Dialectical Materialism – every society contains the means of its own destruction (thesis and antithesis); from Marxist philosophy

Diamond – from Latin “adamas”, hardest steel

Diana – from Latin “divius”, divine; Roman equivalent to Artemis

Dice – representing the plural of die, “dies”; invented in China by Chen Su-Wang in 3rd century

Didymus – Greek word for twin; St. Thomas so called as Thomas is the Aramaic word for twin

Dildo – the word may derive from Italian “diletto”, delight

Dinosaur – Greek for “terrible lizard”; coined around 1840 by Richard Owen

Diogenes – Greek “born of Zeus”; philosophical founder of Cynic sect

Diomedes – Greek “thought of Zeus”; hero of Troy only behind Achilles

Diphtheria – from Greek “diphthera”, leather; infectious disease causing a false membrane

Diplomat – literally a person presented with a diploma (Greek, “letter folded double” to preserve its contents) authorizing them to represent the government abroad

Dirt – Old Norse “drit”, excrement

Disciples – from Latin “discipulus”, pupil; Jesus’ Disciples were Peter, James, John, Andrew, Philip, Bartholemew, Matthew, Thomas, James (the Less), Jude, Simon, and Judas Iscariot

Discord – Latin for “severance of hearts”

Dismas – name of the thief that suffered and died with Christ at the crucifixion

Ditto – Italian “detto”, said

Divine Comedy – written by Dante between 1309 and 1320

Divinity in odd numbers – Falstaff finds divinity in lots of areas with odd numbers: the Holy Trinity, three-headed Greek gods, Neptune’s trident, three Furies, three Fates, “beginning, middle, and end”, five vowels, five lines in music, seven strings on a harp, seven musical notes, etc.

Division – the division sign was first introduced by John Pell in 1643

Docetes – from Greek “dokein”, to seem; gnostic sect that held that Christ was divine only and that his living form was an illusion, merely a phantom body

Doctor  – Latin “teacher”

Dodo – from Portuguese “doudo”, silly

Dog Days– Romans called the hottest weeks of summer “caniculares dies” thinking that the Dog Star rose with the Sun and added to its heat

Dogs in classics – see Dictionary

Dogie – a neglected calf in the Western US

Dolby  – trade name of noise-reduction system; it reduces hiss by compressing sound range during recording and decoding the signal by expansion during playback at a level greater than the level of background hiss

Dolly – name of first cloned sheep born in 1996; named after Dolly Parton because the cells from which the cloned DNA was extracted was taken from the sheep’s udder

Donzel – a squire not yet knighted; from Italian “donzello”, lord

Doom – Old English “dom”, law or judgement

The Doors of Perception – described by Aldous Huxley as increased sensitivity from taking certain drugs

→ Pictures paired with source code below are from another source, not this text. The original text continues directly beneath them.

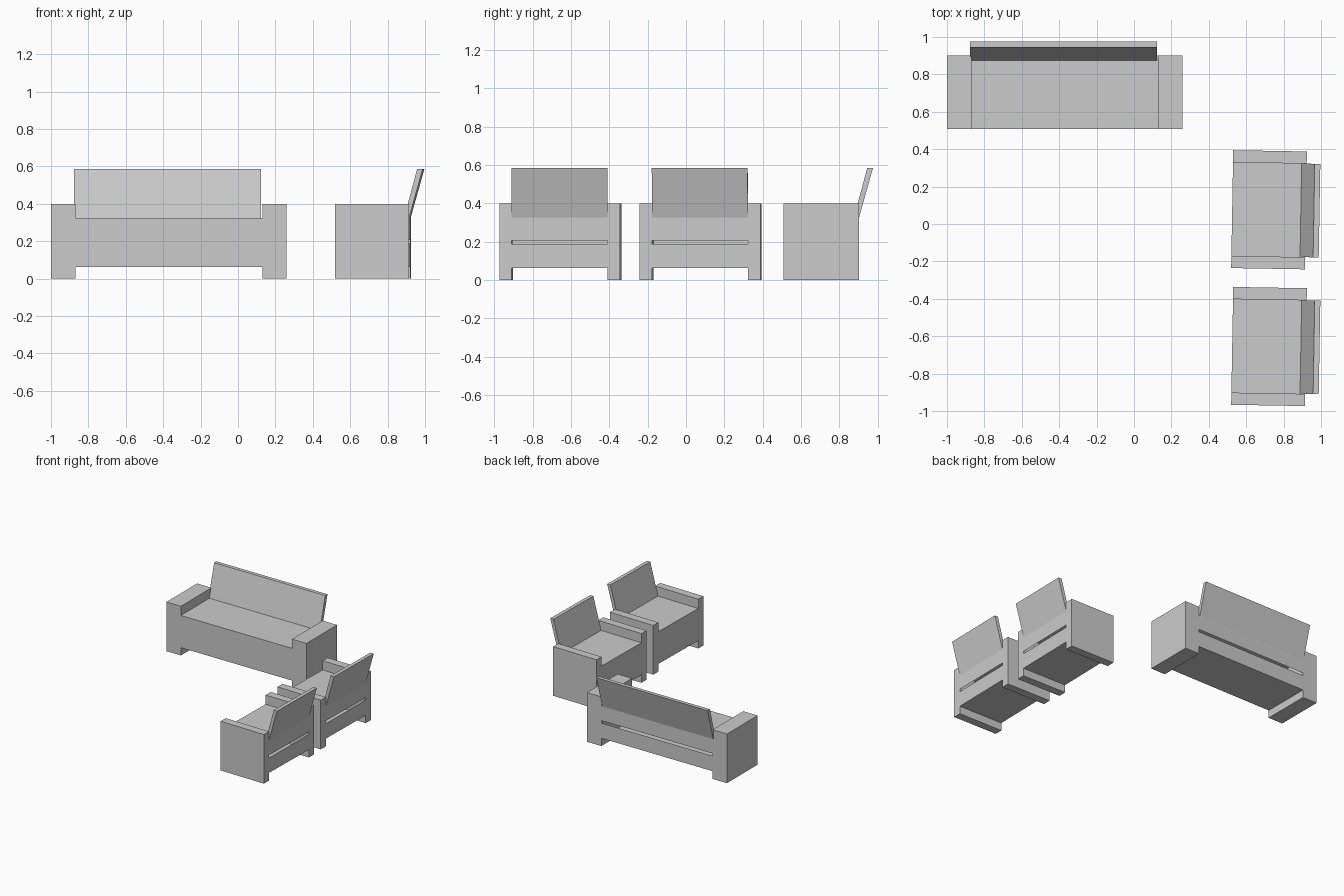
import bpy, bmesh, math
from mathutils import Matrix

if "Cube" in bpy.data.objects:
    bpy.data.objects.remove(bpy.data.objects["Cube"])

HALF_DEPTH = 0.197
ARM_TOP = 0.40
SEAT_TOP = 0.325
SEAT_BOTTOM = 0.063


def extrude_profile(name, profile, x0, x1, place, closed=True):
    """Sweep a (y, z) profile from x0 to x1; closed profiles get end caps."""
    bm = bmesh.new()
    left = [bm.verts.new((x0, y, z)) for y, z in profile]
    right = [bm.verts.new((x1, y, z)) for y, z in profile]
    n = len(profile)
    for i in range(n if closed else n - 1):
        j = (i + 1) % n
        bm.faces.new((left[i], left[j], right[j], right[i]))
    if closed:
        bm.faces.new(left)
        bm.faces.new(right)
        bmesh.ops.recalc_face_normals(bm, faces=bm.faces)
    else:
        bmesh.ops.reverse_faces(bm, faces=bm.faces)
    mesh = bpy.data.meshes.new(name)
    bm.to_mesh(mesh)
    bm.free()
    obj = bpy.data.objects.new(name, mesh)
    obj.matrix_world = place
    bpy.context.collection.objects.link(obj)
    return obj


def build_seating(name, x, y, angle, inner, arm, back_shift=0.0):
    place = Matrix.Translation((x, y, 0)) @ Matrix.Rotation(math.radians(angle), 4, 'Z')
    d, half = HALF_DEPTH, inner / 2

    # Block arms reaching the floor
    box = [(-d, 0), (d, 0), (d, ARM_TOP), (-d, ARM_TOP)]
    extrude_profile(name + "_left_arm", box, -half - arm, -half, place)
    extrude_profile(name + "_right_arm", box, half, half + arm, place)

    # Hollow seat shell, open at the slot across the rear
    shell = [(d, 0.207), (d, SEAT_TOP), (-d, SEAT_TOP),
             (-d, SEAT_BOTTOM), (d, SEAT_BOTTOM), (d, 0.187)]
    seat = extrude_profile(name + "_seat", shell, -half, half, place, closed=False)
    seat.data.flip_normals()

    # Thin reclined backrest
    back = [(d - 0.027, SEAT_TOP), (d, SEAT_TOP), (0.270, 0.585), (0.240, 0.585)]
    extrude_profile(name + "_backrest", back, -half + back_shift, half + back_shift, place)


build_seating("sofa", -0.37, 0.705, 0, 1.0, 0.13, -0.007)
for label, cy in (("rear_armchair", 0.076), ("front_armchair", -0.655)):
    build_seating(label, 0.722, cy, -91, 0.50, 0.065)

# Make the open seat shells face outwards: their top face must point up
for obj in bpy.data.objects:
    if obj.name.endswith("_seat"):
        top = max(obj.data.polygons, key=lambda p: p.center.z)
        if top.normal.z < 0:
            obj.data.flip_normals()
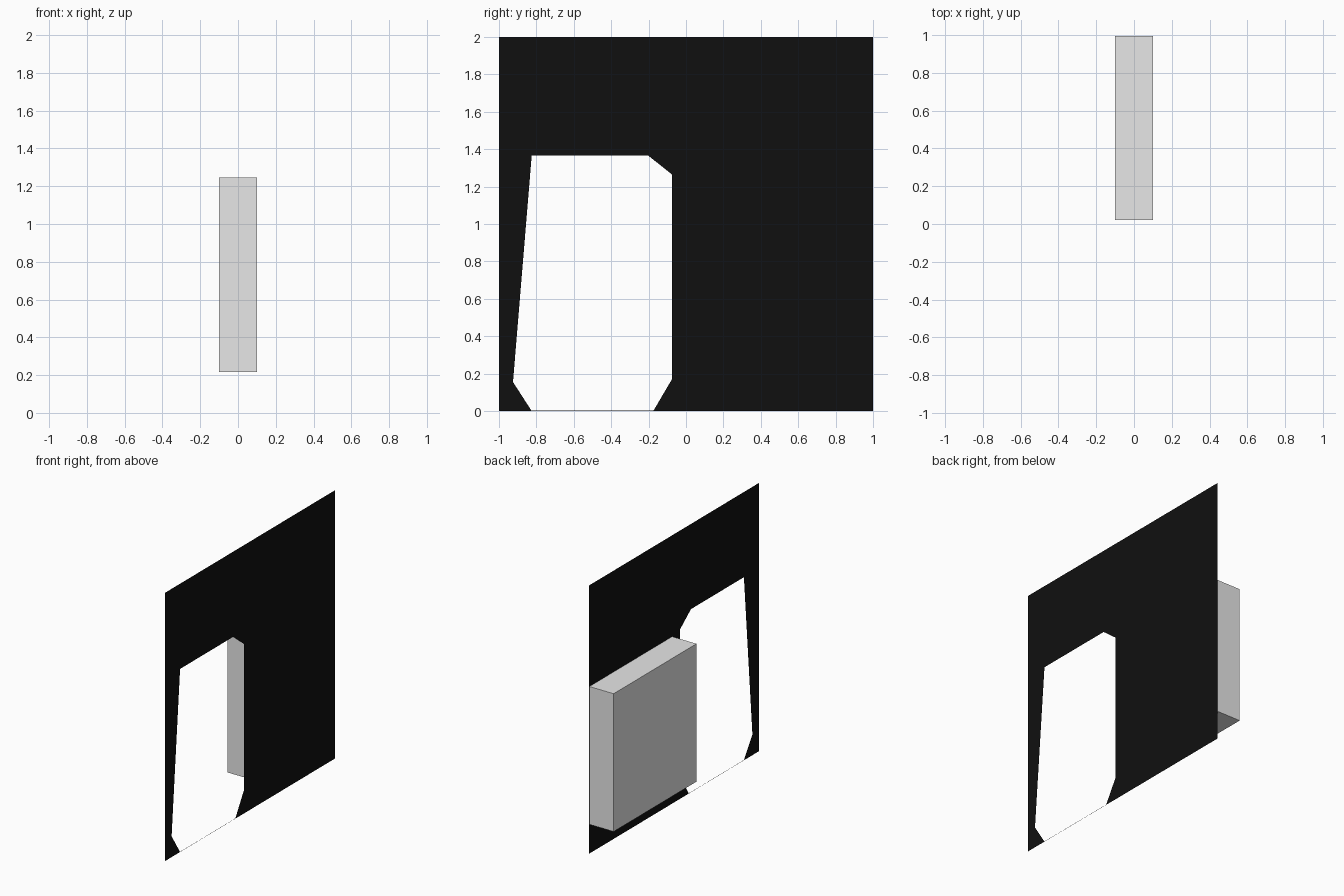
import bpy
import bmesh

cube = bpy.data.objects.get("Cube")
if cube:
    bpy.data.objects.remove(cube, do_unlink=True)


def material(name, rgb):
    mat = bpy.data.materials.new(name)
    mat.use_nodes = True
    color = (*rgb, 1)
    mat.diffuse_color = color
    mat.node_tree.nodes["Principled BSDF"].inputs["Base Color"].default_value = color
    return mat


def add_object(name, bm, mat):
    mesh = bpy.data.meshes.new(name)
    bm.to_mesh(mesh)
    bm.free()
    mesh.materials.append(mat)
    obj = bpy.data.objects.new(name, mesh)
    bpy.context.collection.objects.link(obj)
    return obj


black = material("black", (0.005, 0.005, 0.005))
grey = material("light grey", (0.8, 0.8, 0.8))
PANEL_X = 0.1

# Flat wall panel with a chamfered doorway cut up from its lower edge
mid, half, cut, top, low, sill = -0.5, 0.425, 0.1, 1.365, 0.155, 0.002
right_jamb = [(mid + half - cut, 0), (mid + half, low),
              (mid + half, top - cut), (mid + half - cut, top)]
left_jamb = [(2 * mid - y, z) for y, z in reversed(right_jamb)]
outer = [(-1, 0), (-1, 2), (1, 2), (1, 0)]
outline = outer + right_jamb + left_jamb

bm = bmesh.new()
wall = bm.faces.new([bm.verts.new((PANEL_X, y, z)) for y, z in reversed(outline)])
# Hairline sill across the foot of the doorway
y0, y1 = mid - half + cut, mid + half - cut
bm.faces.new([bm.verts.new((PANEL_X, y, z))
              for y, z in ((y0, 0), (y1, 0), (y1, sill), (y0, sill))])
bmesh.ops.triangulate(bm, faces=[wall], ngon_method='EAR_CLIP')
add_object("wall_panel", bm, black)

# Box mounted on the back of the panel, open where it meets the panel
low_corner, high_corner = (-0.1, 0.02, 0.217), (PANEL_X, 0.995, 1.245)
bm = bmesh.new()
bmesh.ops.create_cube(bm, size=1)
for v in bm.verts:
    v.co = [a + (c + 0.5) * (b - a) for a, b, c in zip(low_corner, high_corner, v.co)]
bm.normal_update()
hidden = [f for f in bm.faces if f.normal.x > 0.9]
bmesh.ops.delete(bm, geom=hidden, context='FACES_ONLY')
add_object("mounted_box", bm, grey)
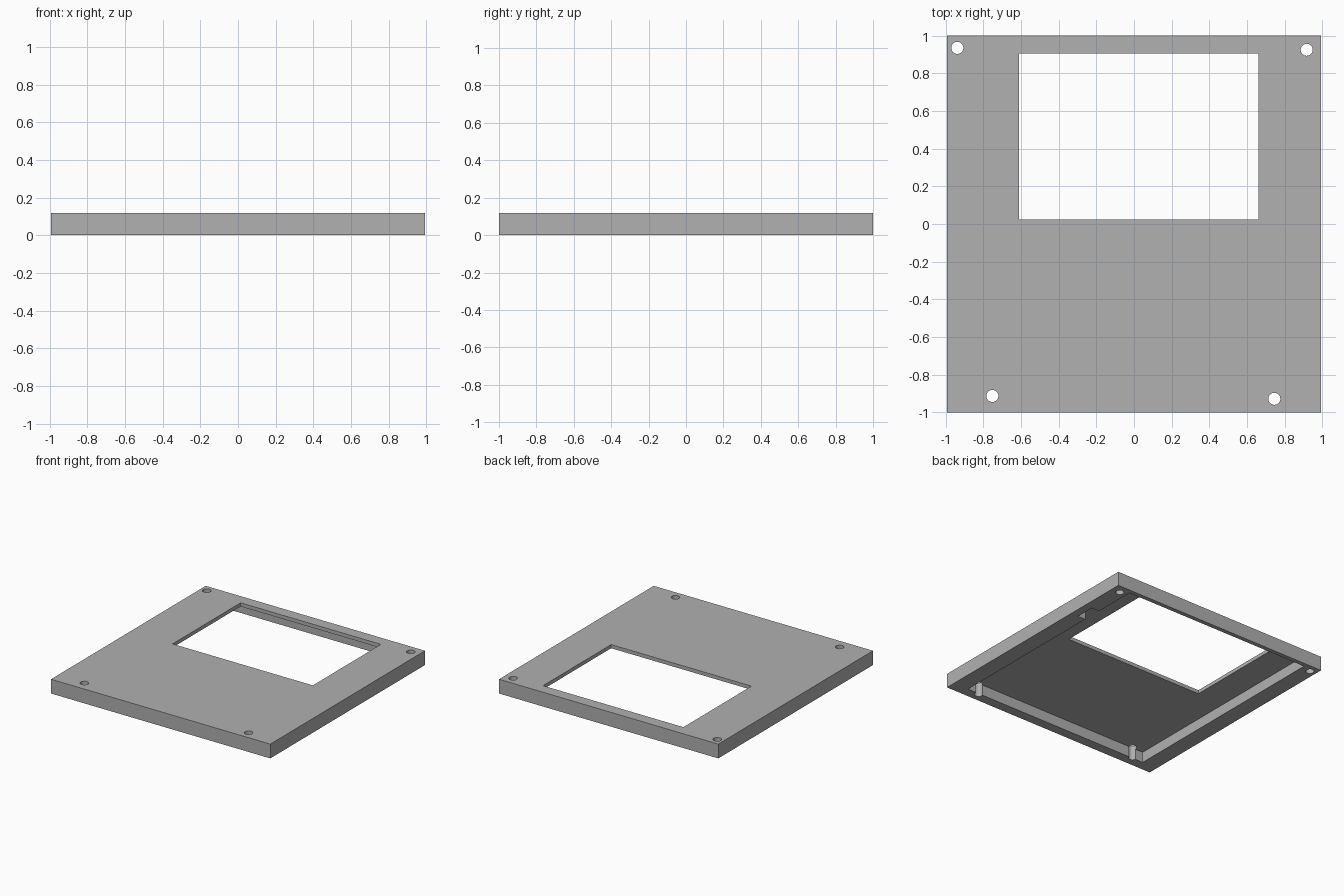
import bpy
import bmesh
from mathutils import Matrix, Vector

default = bpy.data.objects.get("Cube")
if default:
    bpy.data.objects.remove(default, do_unlink=True)

WIDTH, DEPTH, HEIGHT = 1.985, 2.0, 0.117
CEILING = 0.087
HOLE_RADIUS = 0.032

grey = bpy.data.materials.new("plain_grey")
grey.use_nodes = True
colour = (0.44, 0.44, 0.44, 1)
grey.diffuse_color = colour
grey.node_tree.nodes["Principled BSDF"].inputs["Base Color"].default_value = colour


def new_object(name, bm):
    mesh = bpy.data.meshes.new(name)
    bm.to_mesh(mesh)
    bm.free()
    mesh.materials.append(grey)
    obj = bpy.data.objects.new(name, mesh)
    bpy.context.collection.objects.link(obj)
    return obj


def box(name, low, high):
    low, high = Vector(low), Vector(high)
    bm = bmesh.new()
    bmesh.ops.create_cube(bm, size=1, matrix=Matrix.Translation((low + high) / 2)
                          @ Matrix.Diagonal((high - low).to_4d()))
    return new_object(name, bm)


def drill(name, x, y):
    bm = bmesh.new()
    bmesh.ops.create_cone(bm, cap_ends=True, segments=32, radius1=HOLE_RADIUS,
                          radius2=HOLE_RADIUS, depth=1,
                          matrix=Matrix.Translation((x, y, 0)))
    return new_object(name, bm)


# Solid cover blank
cover = box("cover_panel", (-WIDTH / 2, -DEPTH / 2, 0), (WIDTH / 2, DEPTH / 2, HEIGHT))

# Underside recess, side-wall notch and display window
cutters = [
    box("recess_cutter", (-0.855, -0.918, -0.1), (0.855, 0.965, CEILING)),
    box("notch_cutter", (0.8, 0.45, -0.1), (0.925, 0.61, CEILING)),
    box("window_cutter", (-0.61, 0.025, -0.2), (0.66, 0.905, 0.3)),
]

# Corner screw holes
for x, y in ((-0.938, 0.935), (0.917, 0.925), (-0.752, -0.913), (0.745, -0.928)):
    cutters.append(drill("screw_hole_cutter", x, y))

for cutter in cutters:
    cutter.hide_render = True
    cut = cover.modifiers.new(cutter.name, "BOOLEAN")
    cut.operation = "DIFFERENCE"
    cut.solver = "EXACT"
    cut.object = cutter

# Bake the cuts and discard the cutters
graph = bpy.context.evaluated_depsgraph_get()
baked = bpy.data.meshes.new_from_object(cover.evaluated_get(graph))
cover.modifiers.clear()
cover.data = baked
for cutter in cutters:
    bpy.data.objects.remove(cutter, do_unlink=True)

bpy.ops.object.select_all(action="DESELECT")
cover.select_set(True)
bpy.context.view_layer.objects.active = cover
bpy.ops.object.shade_smooth_by_angle(angle=0.5)
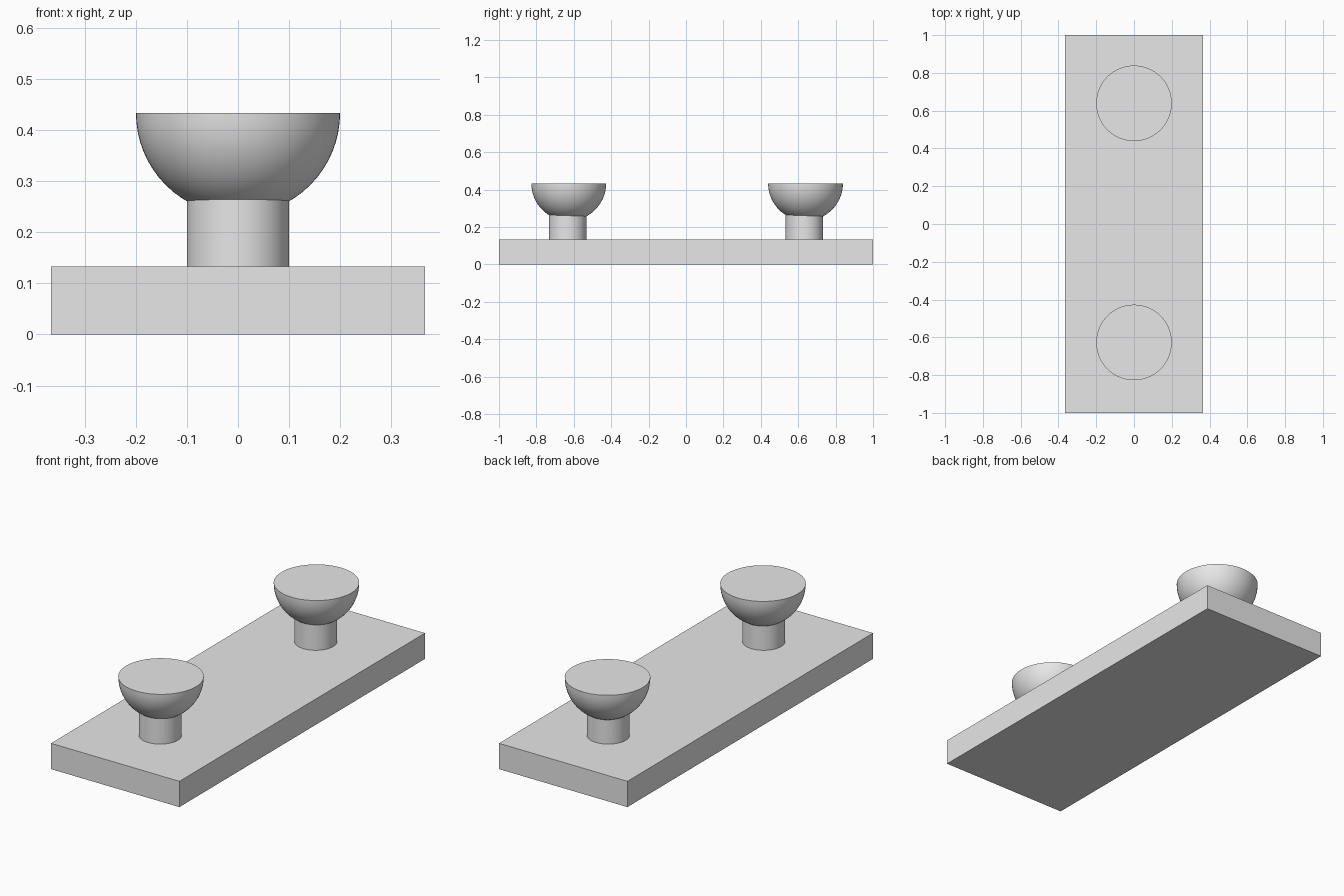
import bpy
import bmesh
import math

cube = bpy.data.objects.get("Cube")
if cube:
    bpy.data.objects.remove(cube, do_unlink=True)

grey = bpy.data.materials.new("light_grey")
grey.use_nodes = True
COLOR = (0.8, 0.8, 0.8, 1)
grey.diffuse_color = COLOR
grey.node_tree.nodes["Principled BSDF"].inputs["Base Color"].default_value = COLOR

BASE_TOP = 0.133
BOWL_TOP = 0.434
BOWL_RADIUS = 0.2
SEGMENTS = 64


def finish(obj, name, smooth=False):
    obj.name = obj.data.name = name
    obj.data.materials.append(grey)
    if smooth:
        bpy.ops.object.shade_smooth_by_angle(angle=math.radians(35))


# Flat rectangular base
bpy.ops.mesh.primitive_cube_add(size=1, location=(0, 0, BASE_TOP / 2))
base = bpy.context.object
base.scale = (0.732, 2, BASE_TOP)
bpy.ops.object.transform_apply(location=False, rotation=False, scale=True)
finish(base, "base")


def add_stem(name, y):
    """Short cylinder reaching slightly into the bowl."""
    top = 0.27
    bpy.ops.mesh.primitive_cylinder_add(
        vertices=SEGMENTS, radius=0.1, depth=top - BASE_TOP,
        location=(0, y, (top + BASE_TOP) / 2))
    finish(bpy.context.object, name, smooth=True)


def add_bowl(name, y):
    """Solid lower half of a sphere with a flat top."""
    bpy.ops.mesh.primitive_uv_sphere_add(
        segments=SEGMENTS, ring_count=32, radius=BOWL_RADIUS,
        location=(0, y, BOWL_TOP))
    obj = bpy.context.object
    bm = bmesh.new()
    bm.from_mesh(obj.data)
    upper = [v for v in bm.verts if v.co.z > 0.001]
    bmesh.ops.delete(bm, geom=upper, context='VERTS')
    rim = [e for e in bm.edges if e.is_boundary]
    bmesh.ops.contextual_create(bm, geom=rim)
    bmesh.ops.recalc_face_normals(bm, faces=bm.faces)
    bm.to_mesh(obj.data)
    bm.free()
    finish(obj, name, smooth=True)


# Front and back knobs, each bowl sitting slightly off its stem
for side, sign in (("front", -1), ("back", 1)):
    y = sign * 0.633
    add_stem(side + "_stem", y)
    add_bowl(side + "_bowl", y + 0.006)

Double – from Latin “duplus”, twofold

Double Entendre – from French “double entente”, two intents

Douglas – Scottish family name meaning “black stream”; from Gaelic “dubh”, black and “glais”, stream

Doxology – from Greek “doxologos”, uttering praise; the Greater Doxology is “Gloria in Excelsis” and the Lesser Doxology is the “Gloria Patri”

Dozen – from French “douzaine” itself from Latin “duodecim” both meaning twelve

Draconian Code – severe code written by Draco in 7th century BC; nearly every violation called for capital punishment

Dragon – from Greek word “drakos”, eye; legends of the dragon that would watch and guard the golden apples of Hesperides

Dragon’s Blood – in German legend, Siegfreid bathed in Dragon’s Blood in order to make him immune from injury but a leaf fell on him and the place it covered remained vulnerable (similar to story of Achilles’s Heel)

Druid – from Irish “draoi”, magician

Dual Monarchy – when two states share the same monarchy but remain politically separate such as England and Scotland since 1603

Il Duce – Italian “the leader”; adopted by Benito Mussolini, dictator of Italy from 1922 to 1943

Duke – Old French, from Latin “dux”, leader

Dum Spiro Spero – Latin “While I breathe, I hope”; motto of many British families

Dun cow – a savage beast slain by Guy of Warwick; a tusk claiming to be that of the beast (probably of an elephant) is still shown at the Warwick Castle

Dunce – so named after John Duns Scotus who pushed forward modern theology; anyone who opposes such progress is called a dunce

Durga – in Hindu mythology, the goddess of death and destruction; cult name is Kali